Bootstrapping Your Ideas

bootstrap As an individual entrepreneur it is sometimes hard to get things done with our limited time in a day and limited financial resources.  I find it helpful to have a large base of contacts which I know well and can reach out to when I need a hand, but timing may not always be right.

Derek Sivers had a great post recently titled "How to hire a programmer to make your ideas happen".  Derek discusses some great points when looking to bring your idea to fruition and suggests using services such as oDesk, elancer, guru.com and vworker:

Go to the following sites to open an account at each: elance.com, guru.com, odesk.com, vworker.com

Post this short project at each site. Use their escrow service.

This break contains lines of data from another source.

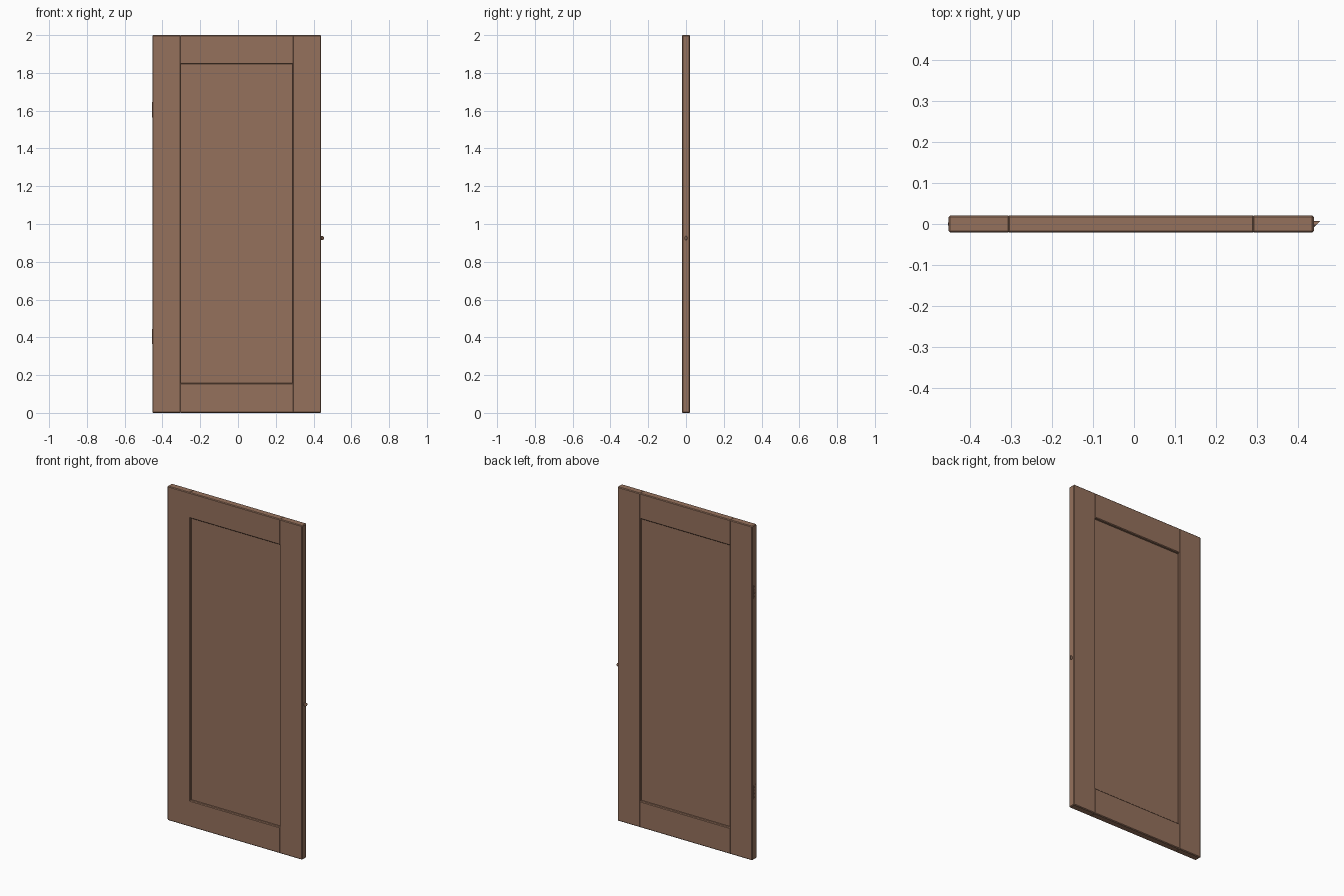
import bpy, bmesh, math
from mathutils import Matrix, Vector

if "Cube" in bpy.data.objects:
    bpy.data.objects.remove(bpy.data.objects["Cube"])


def material(name, rgb):
    m = bpy.data.materials.new(name)
    m.diffuse_color = (*rgb, 1)
    m.use_nodes = True
    m.node_tree.nodes["Principled BSDF"].inputs["Base Color"].default_value = m.diffuse_color
    return m


WOOD = material("brown wood", (0.30, 0.165, 0.107))


def finish(name, bm):
    bmesh.ops.recalc_face_normals(bm, faces=bm.faces)
    me = bpy.data.meshes.new(name)
    bm.to_mesh(me)
    bm.free()
    me.materials.append(WOOD)
    ob = bpy.data.objects.new(name, me)
    bpy.context.collection.objects.link(ob)
    return ob


def board(name, x, y, z, chamfer=0.0):
    """Box from (min, max) ranges, optionally with chamfered edges."""
    bm = bmesh.new()
    bmesh.ops.create_cube(bm, size=1)
    for v in bm.verts:
        v.co = Vector([r[0] if c < 0 else r[1] for c, r in zip(v.co, (x, y, z))])
    if chamfer:
        bmesh.ops.bevel(bm, geom=bm.edges[:], offset=chamfer, segments=1, affect='EDGES')
    return finish(name, bm)


T = 0.021          # half thickness of the frame
C = 0.004          # chamfer on the frame boards
LEFT, RIGHT = -0.4535, 0.44
IN_L, IN_R = -0.304, 0.289

# Frame: two stiles, with rails housed slightly into them
board("left_stile", (LEFT, IN_L), (-T, T), (0, 2), C)
board("right_stile", (IN_R, RIGHT), (-T, T), (0, 2), C)
for name, z in (("bottom_rail", (0, 0.157)), ("top_rail", (1.847, 2))):
    board(name, (IN_L - 0.005, IN_R + 0.005), (-T, T), z, C)

# Thin panel recessed on both sides
board("centre_panel", (IN_L - 0.01, IN_R + 0.01), (-0.006, 0.006), (0.147, 1.857))

# Hinge leaves on the left edge, each with a column of raised screws
for label, zc in (("lower", 0.405), ("upper", 1.605)):
    board(label + "_hinge_leaf", (LEFT - 0.0007, LEFT + 0.002),
          (-0.012, 0.012), (zc - 0.04, zc + 0.04))
    bm = bmesh.new()
    for i in range(4):
        pos = Matrix.Translation((LEFT - 0.0005, 0, zc + (i - 1.5) * 0.02))
        bmesh.ops.create_cone(bm, cap_ends=True, segments=10, radius1=0.004, radius2=0.004,
                              depth=0.002, matrix=pos @ Matrix.Rotation(math.pi / 2, 4, 'Y'))
    finish(label + "_hinge_screws", bm)

# Latch bolt: oval prism, its free end cut on a slant
bm = bmesh.new()
bmesh.ops.create_cone(bm, cap_ends=True, segments=16, radius1=1, radius2=1, depth=1,
                      matrix=Matrix.Rotation(math.pi / 2, 4, 'Y'))
for v in bm.verts:
    tip = v.co.x > 0
    y = v.co.y * 0.007
    x = 0.441 + (y + 0.007) if tip else 0.435
    v.co = (x, y, 0.925 + v.co.z * 0.011)
finish("latch_bolt", bm)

Location of provider doesn’t matter – they can work from anywhere. Don’t pay for a highlighted listing. Pay by the hour. Set the bidding time limit to 7 days. Most bids will come in the first 3 days.

You’ll get many offers, but if they don’t have your magic phrase at the top (“I AM REAL” or whatever), delete them. This is very hard to do, since you’ll feel thrilled that so many people are offering to help, saying things like, “We have looked at your project and would be glad to complete it immediately,” but trust me and delete those. If they didn’t read something marked as VERY IMPORTANT already, you don’t want to work with them.

Also important: Only go for providers who have great reviews from many past customers. This shows they are used to working this way through this site. Decline bids from providers without many great reviews.

Don’t aim for the lowest bid. Use these sites to find someone that seems great and capable, even if they are twice as much as the lowest bid, they might work 10 times faster and better.

Each of these sites has its quirks, so sorry I can’t recommend specifics for everyone. But be considerate and nice, once they’ve mentioned your VERY IMPORTANT phrase to prove they really read your requirements. That’s cold enough. Once they’ve passed that test, be very responsive and friendly.

I have worked with a couple of these sites and have had the best experiences with oDesk, of course your mileage may vary.  Taking slow, careful steps when working with these resources can lead big jumps toward your goals.

Personal Experience

I am not a proponent of companies laying off local developers and outsourcing work to save money, I despise the idea.  If you have profitable business and can afford the full-time efforts a local developer, do it.  Sometimes when bootstrapping your business and keeping the bills paid, outsourcing what you can may help get a kickstart to idea.

I try to find people on oDesk who are individual freelance developers setting out on their own or supplementing the income they already have.  It is not always easy working with developers from these sites, but I have found a few rules I try to stick to which has helped:

  • Reasonable Time zone – this is one of the biggest that has bitten me in the past.  When working with developers on these sites fine a time zone you are comfortable within.  I have hired developers both in India and other locations 12+ hours difference in time zone from myself and it does not work very well.  It seems when I needed to talk with them they were sleeping and we only conversed over email, making things hard.  It often took days to discuss an issue.  I require developers to be willing to either work in my time zone or overlap some number of hours from mine to theirs. 
  • Reliable Commitment – some of the developers you will find often are supplementing their income with some side work.  It is hard to work a 40 hour a week job and commit to any substantial side work.  If the developer has a full-time job make sure to ask what they can actually commit with regards to hours.  I have personally experienced developers committing to 20 hrs a week but barely making 10, which at that point they make themselves scarce and the project suffers even more.  So, ask for the commitment and reiterate the need for a realistic commitment and monitor closely.
  • Code Quality Monitor – it’s hard to get a real idea of the quality of code coming from an offshore resource.  I monitor all commits to GitHub and make sure code is up to par, for now..I can always refactor later but the goal is to get the job done.

It has taken me a while to be better able to choose a good developer through oDesk.  It certainly can be done but takes some trial and error to see what best works for you.

The Long Term

Hiring local developers is my long-term goal for my business but until I can afford the commitment to hire full-time, I will use freelancers I can afford.  I have hired before and had to lay them off, it is not a fun thing to do. 

Brining on these inexpensive contractors can allow you to try out an implementation of an idea long before you hire and gets it to market that much faster and so much cheaper.  It is very hard to go wrong indeed.

Using these type of outsourced resources are applicable to both those full-time freelancers trying to get an idea developed but the idea of doing it on the side just never works.  This also works for someone with a full-time job trying to do the same thing, get something going on the side during those “extra” hours that never seem to appear.

  • http://LessEverything.com Allan Branch

    Rob, there's no need to defend your decision to outsource. Good code is good code, the location of the person doesn't have to matter to the final product. Getting someone to make right technical decisions or lead/run a virtual team is where the money will be made in the years to come.

  • http://accidentaltechnologist.com Rob Bazinet

    Allan, I understand what you are saying but I would rather have a successful software company in the long run who hires American developers with American families. I think our country’s manufacturing left because we didn’t support our own American-built companies.

    Everyone has their own priorities I guess, for now I can only afford a bit of outsourcing.